Across South Africa and around the world, the pandemic has disrupted the supply of antiretroviral drugs, endangering the lives of many of the more than 24m people globally who take the medications that suppress the HIV virus.
In sub-Saharan Africa alone, a study by UNAIDS found that a six-month disruption of antiretroviral therapy could lead to 500,000 additional Aids-related deaths.
AP News reports that the disruptions are particularly troubling in South Africa, which has 7.7m HIV-positive people, the world’s largest number, with 62% of those depending on the government’s antiretroviral programme, also the world’s largest. Anti-coronavirus restrictions have hindered both imports of the drugs and the local production and distribution of the medications.
In addition, many HIV patients have stopped going to the often-crowded clinics for fear of being exposed to the coronavirus. And others cannot afford the transport fares to reach clinics.
In June, UNAIDS executive director Winnie Byanyima said countries should “urgently make plans now to mitigate the impacts of higher costs and reduced availability of antiretroviral medicines.”
“We’re worried that we’re going to be seeing an increase in deaths in co-infections such as TB and other opportunistic infections,” Dr Nomathemba Chandiwana, an HIV research clinician, is quoted by AP as saying.
Clinics in central Johannesburg have seen a 10% to 25% drop in people coming for HIV treatment, she said. On top of that, several clinics have had to close temporarily when nurses and doctors have become sick with COVID-19.
The report says COVID-19 is similarly disrupting vaccinations. The past few months have seen a 25% reduction in childhood immunisations, according to Shabir Madhi, a professor of vaccinology at the University of the Witwatersrand (Wits), who warned of possible outbreaks of measles. The diagnosis and treatment of tuberculosis also has also been hampered by the pandemic, risking the lives of many of South Africa’s neediest citizens, health experts say.
“Disruptions to these medications is a public health problem. It threatens the poor and most vulnerable,” said Vinyarak Bhardwaj, deputy director of Doctors Without Borders’ programme in South Africa, which has HIV programmes in the Western Cape and KwaZulu-Natal provinces.
Reliable supplies of antiretroviral drugs are so critically important in South Africa that a monitoring programme, Stop Stockouts Project (SSP), was created in 2013 and is closely tracking and responding to the disruptions amid the COVID-19 pandemic.
All over the country, the SSP received reports of ARVs stockouts and shortages. In Gauteng alone, Health-e News reports that the number of ARV stockouts has doubled, with and that both TEE and TLD treatment combinations showing similar number of stockouts.
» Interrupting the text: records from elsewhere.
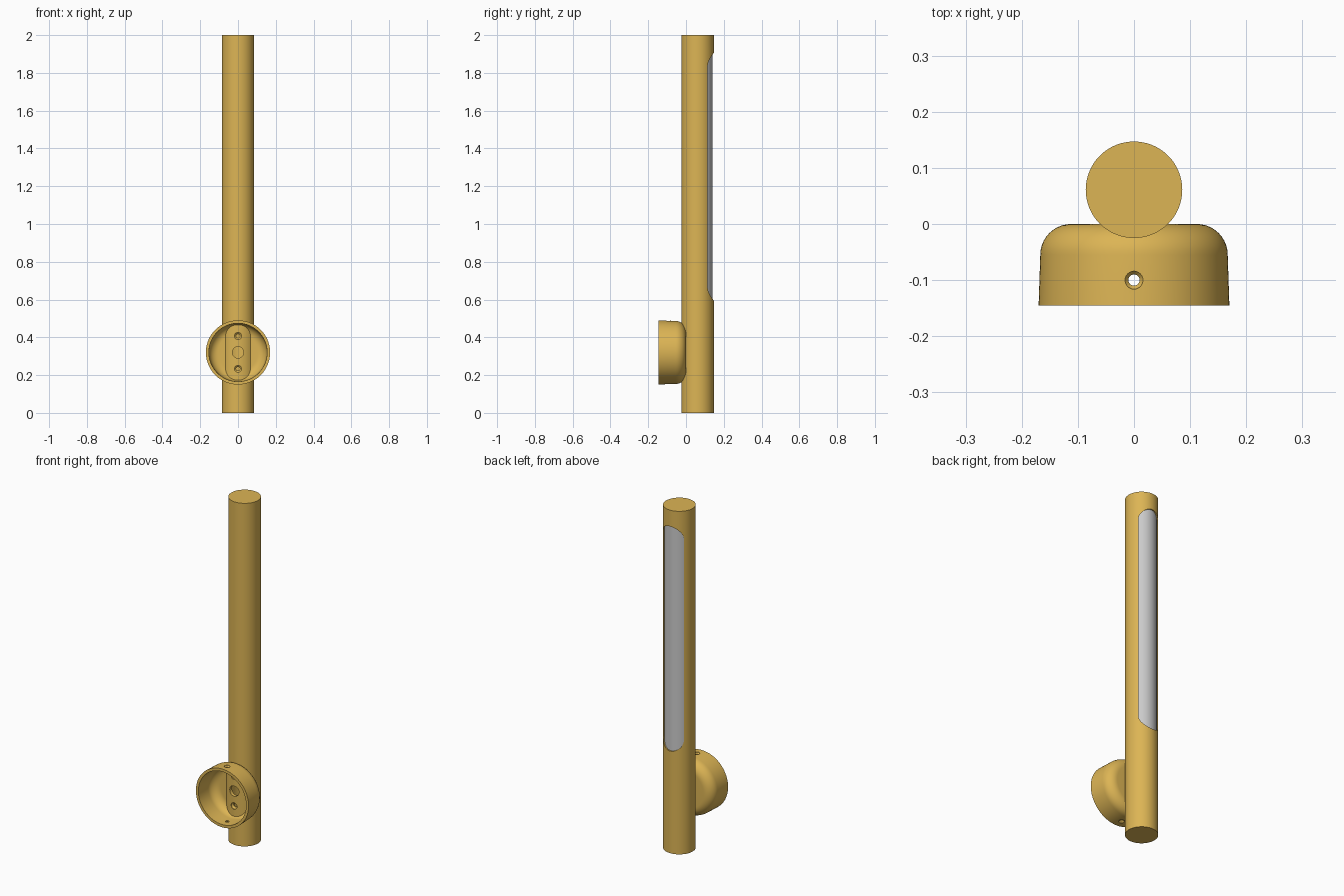
import bpy, bmesh, math
from mathutils import Matrix, Vector

if "Cube" in bpy.data.objects:
    bpy.data.objects.remove(bpy.data.objects["Cube"])

TUBE_Y, TUBE_R, WALL = 0.061, 0.086, 0.007
CUP_Z = 0.32


def finish(name, bm, loc=(0, 0, 0)):
    bmesh.ops.recalc_face_normals(bm, faces=bm.faces)
    mesh = bpy.data.meshes.new(name)
    bm.to_mesh(mesh)
    bm.free()
    ob = bpy.data.objects.new(name, mesh)
    ob.location = loc
    bpy.context.collection.objects.link(ob)
    return ob


def lathe(name, profile, loc, axis='Z', segs=96, closed=False):
    """Revolve (radius, height) points about Z, or about Y."""
    bm = bmesh.new()
    vs = [bm.verts.new((r, 0, h)) for r, h in profile]
    pairs = list(zip(vs, vs[1:])) + ([(vs[-1], vs[0])] if closed else [])
    edges = [bm.edges.new(p) for p in pairs]
    bmesh.ops.spin(bm, geom=vs + edges, axis=(0, 0, 1), cent=(0, 0, 0),
                   angle=2 * math.pi, steps=segs, use_merge=False)
    bmesh.ops.remove_doubles(bm, verts=bm.verts, dist=1e-5)
    if axis == 'Y':
        bm.transform(Matrix.Rotation(-math.pi / 2, 4, 'X'))
    return finish(name, bm, loc)


def rod(name, r, h0, h1, loc, axis='Z', segs=96):
    return lathe(name, [(0, h0), (r, h0), (r, h1), (0, h1)], loc, axis, segs)


def cut(ob, *cutters):
    for c in cutters:
        m = ob.modifiers.new("cut", 'BOOLEAN')
        m.operation, m.solver, m.object = 'DIFFERENCE', 'EXACT', c
        bpy.context.view_layer.objects.active = ob
        bpy.ops.object.modifier_apply(modifier=m.name)


def arc(cr, ch, rad, n=10):
    """Quarter round from outward to +height."""
    return [(cr + rad * math.cos(i * math.pi / 2 / n),
             ch + rad * math.sin(i * math.pi / 2 / n)) for i in range(n + 1)]


axis_pos = (0, TUBE_Y, 0)
cup_pos = (0, 0, CUP_Z)
helpers = []

# Hollow tube and end caps
ri = TUBE_R - WALL
tube = lathe("lamp_tube", [(TUBE_R, 0.012), (TUBE_R, 1.988), (ri, 1.988), (ri, 0.012)],
             axis_pos, closed=True)
caps = [rod("bottom_cap", TUBE_R, 0, 0.012, axis_pos),
        rod("top_cap", TUBE_R, 1.988, 2, axis_pos)]

# Stadium slot through the back of the tube
bm = bmesh.new()
sr, z0, z1 = 0.067, 0.595, 1.905
pts = []
for zc, start in ((z1 - sr, 0), (z0 + sr, math.pi)):
    for i in range(25):
        a = start + i * math.pi / 24
        pts.append((sr * math.cos(a), 0.07, zc + sr * math.sin(a)))
face = bm.faces.new([bm.verts.new(p) for p in pts])
ext = bmesh.ops.extrude_face_region(bm, geom=[face])
bmesh.ops.translate(bm, vec=Vector((0, 0.13, 0)),
                    verts=[g for g in ext["geom"] if isinstance(g, bmesh.types.BMVert)])
slot = finish("slot_cutter", bm)
helpers.append(slot)
cut(tube, slot)

# Light diffuser seated inside the tube
diffuser = rod("diffuser", ri - 0.0005, 0.55, 1.95, axis_pos)

# Wall cup: rounded outer shell
cup = lathe("wall_cup", [(0, -0.145), (0.170, -0.145)] + arc(0.112, -0.055, 0.055) + [(0, 0)],
            cup_pos, 'Y')

# Cup hollow, leaving a curved saddle around the tube
hollow = lathe("hollow_cutter", [(0, -0.2), (0.1555, -0.2)] + arc(0.104, -0.06, 0.048) + [(0, -0.012)],
               cup_pos, 'Y')
saddle = rod("saddle_cutter", 0.099, -0.2, 1, axis_pos)
tube_seat = rod("seat_cutter", TUBE_R - 0.0005, -0.2, 1, axis_pos)
cut(hollow, saddle)
cut(cup, hollow, tube_seat)
helpers += [hollow, saddle, tube_seat]

# Wire hole and countersunk screw holes into the tube
drills = [rod("wire_drill", 0.03, -0.1, 0.0, cup_pos, 'Y', 48)]
for dz in (-0.087, 0.087):
    drills.append(lathe("screw_drill", [(0, -0.1), (0.019, -0.1), (0.019, -0.033),
                                        (0.010, -0.025), (0.010, 0), (0, 0)],
                        (0, 0, CUP_Z + dz), 'Y', 32))
for d in drills:
    cut(cup, d)
    cut(tube, d)

# Countersunk set-screw holes through the cup rim, top and bottom
rim = lathe("rim_drill", [(0, -0.2), (0.016, -0.2), (0.016, -0.166), (0.010, -0.159),
                          (0.010, 0.159), (0.016, 0.166), (0.016, 0.2), (0, 0.2)],
            (0, -0.1, CUP_Z), 'Z', 32)
cut(cup, rim)
helpers += drills + [rim]

for h in helpers:
    bpy.data.objects.remove(h)

# Brass finish; diffuser stays grey
brass = bpy.data.materials.new("brass")
brass.diffuse_color = (0.72, 0.46, 0.09, 1)
brass.use_nodes = True
brass.node_tree.nodes["Principled BSDF"].inputs["Base Color"].default_value = brass.diffuse_color
for ob in [tube, cup] + caps:
    ob.data.materials.clear()
    ob.data.materials.append(brass)

bpy.ops.object.select_all(action='DESELECT')
for ob in [tube, cup, diffuser] + caps:
    ob.select_set(True)
bpy.context.view_layer.objects.active = tube
bpy.ops.object.shade_smooth_by_angle(angle=math.radians(30))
“The project has received reports of both shortages and stockouts from Gauteng especially in the Ekurhuleni district where some patients were give 14-day treatment while others were referred to other facilities meaning they left their nearest clinic with no medication,” says Ruth Dube of SSP.
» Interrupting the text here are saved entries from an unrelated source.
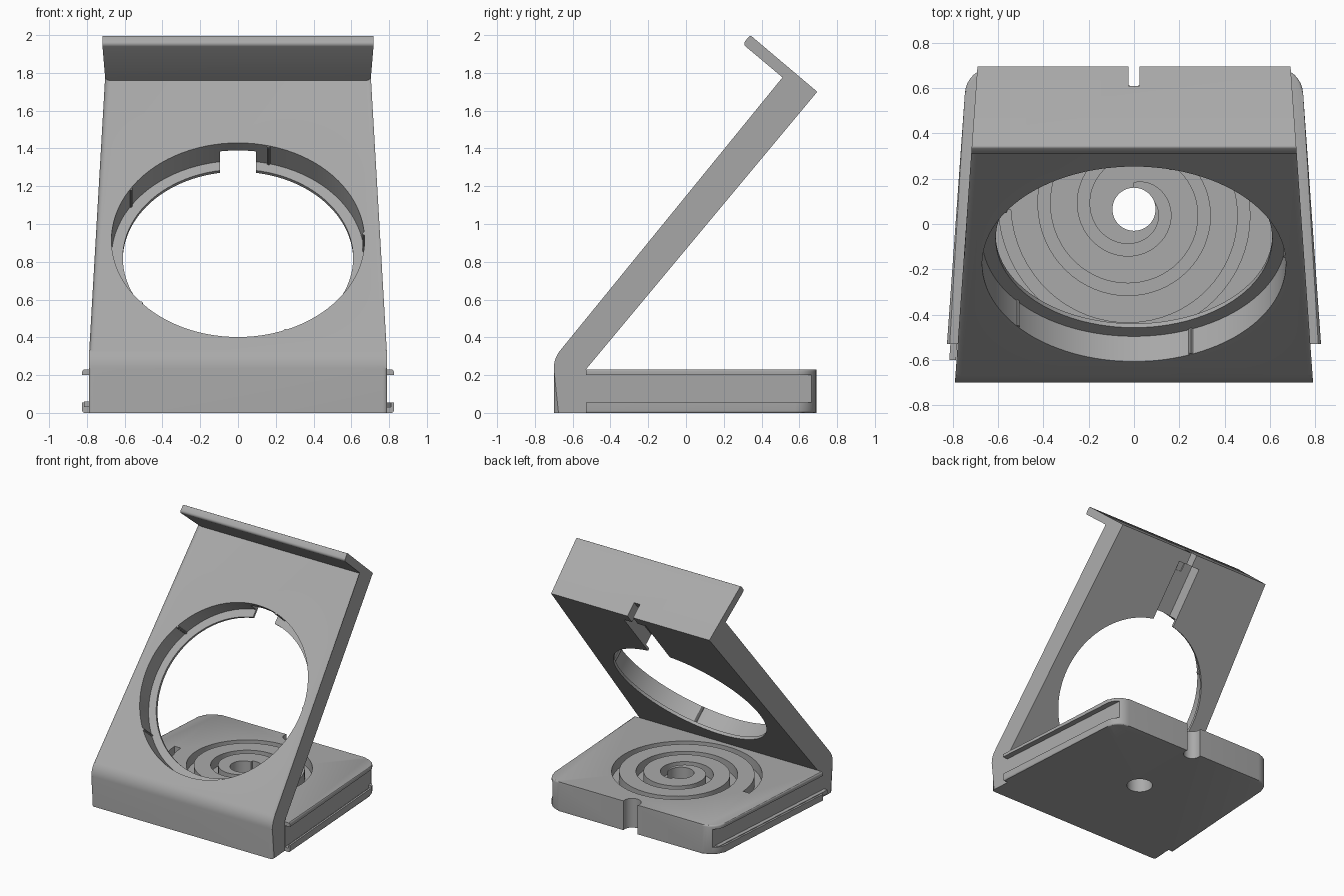
import bpy, bmesh, math
from mathutils import Matrix, Vector

if "Cube" in bpy.data.objects:
    bpy.data.objects.remove(bpy.data.objects["Cube"])

grey = bpy.data.materials.new("grey_plastic")
grey.diffuse_color = (0.4, 0.4, 0.4, 1)
grey.use_nodes = True
grey.node_tree.nodes["Principled BSDF"].inputs["Base Color"].default_value = grey.diffuse_color


def make(name, bm):
    bmesh.ops.recalc_face_normals(bm, faces=bm.faces)
    me = bpy.data.meshes.new(name)
    bm.to_mesh(me)
    bm.free()
    ob = bpy.data.objects.new(name, me)
    bpy.context.collection.objects.link(ob)
    me.materials.append(grey)
    return ob


def skin(bm, a, b):
    """Close two matching loops of points into a solid."""
    va, vb = [bm.verts.new(p) for p in a], [bm.verts.new(p) for p in b]
    n = len(a)
    bm.faces.new(va)
    bm.faces.new(vb[::-1])
    sides = [bm.faces.new((va[i], vb[i], vb[(i + 1) % n], va[(i + 1) % n])) for i in range(n)]
    return va, vb, sides


def prism(name, pts, z0, z1):
    bm = bmesh.new()
    skin(bm, [(x, y, z0) for x, y in pts], [(x, y, z1) for x, y in pts])
    return make(name, bm)


def circle(r, cx=0, cy=0, n=96):
    return [(cx + r * math.cos(2 * math.pi * i / n), cy + r * math.sin(2 * math.pi * i / n))
            for i in range(n)]


def rect(x0, x1, y0, y1):
    return [(x0, y0), (x1, y0), (x1, y1), (x0, y1)]


def cut(target, *cutters):
    for c in cutters:
        m = target.modifiers.new("cut", 'BOOLEAN')
        m.operation, m.object, m.solver = 'DIFFERENCE', c, 'EXACT'
        bpy.context.view_layer.update()
        bpy.context.view_layer.objects.active = target
        bpy.ops.object.modifier_apply(modifier=m.name)
        bpy.data.objects.remove(c)


def fillet(p, a, b, r, n=8):
    """Points of an arc of radius r rounding corner p between neighbours a and b."""
    p, a, b = Vector(p), Vector(a), Vector(b)
    u, v = (a - p).normalized(), (b - p).normalized()
    half = u.angle(v) / 2
    c = p + (u + v).normalized() * r / math.sin(half)
    s, e = p + u * r / math.tan(half) - c, p + v * r / math.tan(half) - c
    ang = s.angle_signed(e)
    return [tuple(c + Matrix.Rotation(-ang * i / n, 2) @ s) for i in range(n + 1)]


# Tilted frame lying on the front face of the holder, local z points out of it
V, W = Vector((0, 0.643, 0.766)), Vector((0, -0.766, 0.643))
tilt = Matrix.Translation((0, -0.176, 0.915)) @ Matrix(((1, 0, 0), V, W)).transposed().to_4x4()


def tilted(ob):
    ob.data.transform(tilt)
    return ob


# Holder: side profile with foot, sloping plate and top lip, narrowing to the rear
back_top, tip = (0.695, 1.70), (0.34, 2.0)
tip_low = (0.30, 1.953)
knee = (-0.70, 0.29)
front = [(-0.70, 0.0)] + fillet(knee, (-0.70, 0), (0.53, 1.76), 0.15) + [(0.53, 1.76)]
front += fillet(tip_low, (0.53, 1.76), tip, 0.02, 4) + fillet(tip, tip_low, back_top, 0.01, 3)
profile = front + [back_top, (-0.53, 0.23), (-0.53, 0.0)]


def half_width(y):
    return 0.79 - 0.0714 * (y + 0.70)


bm = bmesh.new()
left, right, _ = skin(bm, [(-half_width(y), y, z) for y, z in profile],
                      [(half_width(y), y, z) for y, z in profile])
knee_end = 10  # last profile point before the lip's inner corner
rim = [bm.edges.get((s[i], s[i + 1])) for s in (left, right) for i in range(knee_end)]
bmesh.ops.bevel(bm, geom=rim, offset=0.025, segments=4, profile=0.5, affect='EDGES')
holder = make("holder", bm)

# Round pocket with a thin rear ledge, cable channel and cable slot
cut(holder,
    tilted(prism("pocket_cutter", circle(0.67), -0.145, 0.1)),
    tilted(prism("opening_cutter", circle(0.61), -0.4, 0.1)),
    tilted(prism("channel_cutter", rect(-0.095, 0.095, 0.5, 1.07), -0.3, -0.06)),
    tilted(prism("slot_cutter", rect(-0.025, 0.025, 1.0, 1.4), -0.3, -0.05)))

# Five small grip ribs around the pocket wall
ribs = []
for k in range(5):
    a = math.radians(4 + 72 * k)
    ribs.append(tilted(prism("grip_rib_%d" % (k + 1), circle(
        0.01, 0.671 * math.cos(a), 0.671 * math.sin(a), 10), -0.146, -0.002)))

# Base plate: tapered outline with rounded rear corners
TOP = 0.23


def base_half(y):
    return 0.825 - 0.0714 * (y + 0.53)


corner = (base_half(0.69), 0.69)
side = [(base_half(-0.53), -0.53)] + fillet(corner, (base_half(-0.53), -0.53), (0, 0.69), 0.12)
outline = side + [(-x, y) for x, y in reversed(side)]
bm = bmesh.new()
lo, hi, _ = skin(bm, [(x, y, 0) for x, y in outline], [(x, y, TOP) for x, y in outline])
edges = [bm.edges.get((s[i], s[i + 1])) for s in (lo, hi) for i in range(len(s) - 1)]
bmesh.ops.bevel(bm, geom=edges, offset=0.012, segments=3, profile=0.5, affect='EDGES')
base = make("base", bm)

# Side rails: open groove plus a slot behind a low outer lip
for s in (1, -1):
    def strip(inner, outer, y1):
        return [(s * (base_half(y) + d), y) for y, d in
                ((-0.6, inner), (-0.6, outer), (y1, outer), (y1, inner))]
    cut(base, prism("groove_cutter", strip(-0.045, 0.1, 0.665), 0.055, 0.20),
        prism("slot_cutter", strip(-0.045, -0.015, 0.63), 0.03, 0.06))

# Spiral cable groove running clockwise out of the centre hole
cy, steps = 0.065, 180
inner, outer = [], []
for i in range(steps + 1):
    turns = 2.75 * i / steps
    r, a = 0.09 + 0.175 * turns, math.pi / 2 - 2 * math.pi * turns
    for pts, d in ((inner, -0.027), (outer, 0.027)):
        pts.append(((r + d) * math.cos(a), cy + (r + d) * math.sin(a)))
bm = bmesh.new()
rows = [[bm.verts.new((x, y, z)) for x, y, z in
         ((*p, TOP - 0.08), (*q, TOP - 0.08), (*q, TOP + 0.1), (*p, TOP + 0.1))]
        for p, q in zip(inner, outer)]
for a, b in zip(rows, rows[1:]):
    for j in range(4):
        bm.faces.new((a[j], a[(j + 1) % 4], b[(j + 1) % 4], b[j]))
bm.faces.new(rows[0])
bm.faces.new(rows[-1][::-1])
cut(base, make("spiral_cutter", bm),
    prism("centre_hole_cutter", circle(0.095, 0, cy, 48), -0.1, 0.4),
    prism("rear_notch_cutter", circle(0.065, 0, 0.672, 32), -0.1, 0.4))

# Smooth curves, sharp edges
bpy.ops.object.select_all(action='DESELECT')
for ob in [holder, base] + ribs:
    ob.select_set(True)
bpy.context.view_layer.objects.active = holder
bpy.ops.object.shade_smooth_by_angle(angle=math.radians(30))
The SSP is working with the Treatment Action Campaign to advocate for chronic patients to receive four to six months’ supply to minimise their exposure to COVID-19 in public spaces such as clinics.
“There might be a little impact caused by lockdown but the problem of shortages started way before lockdown,” says Dube.
To decrease the shortages of medicines in facilities, SSP proposes better monitoring and advanced warning facilities, with stockpiling of essential medicines before stocks are depleted.
Full AP News report
Full Health-e News report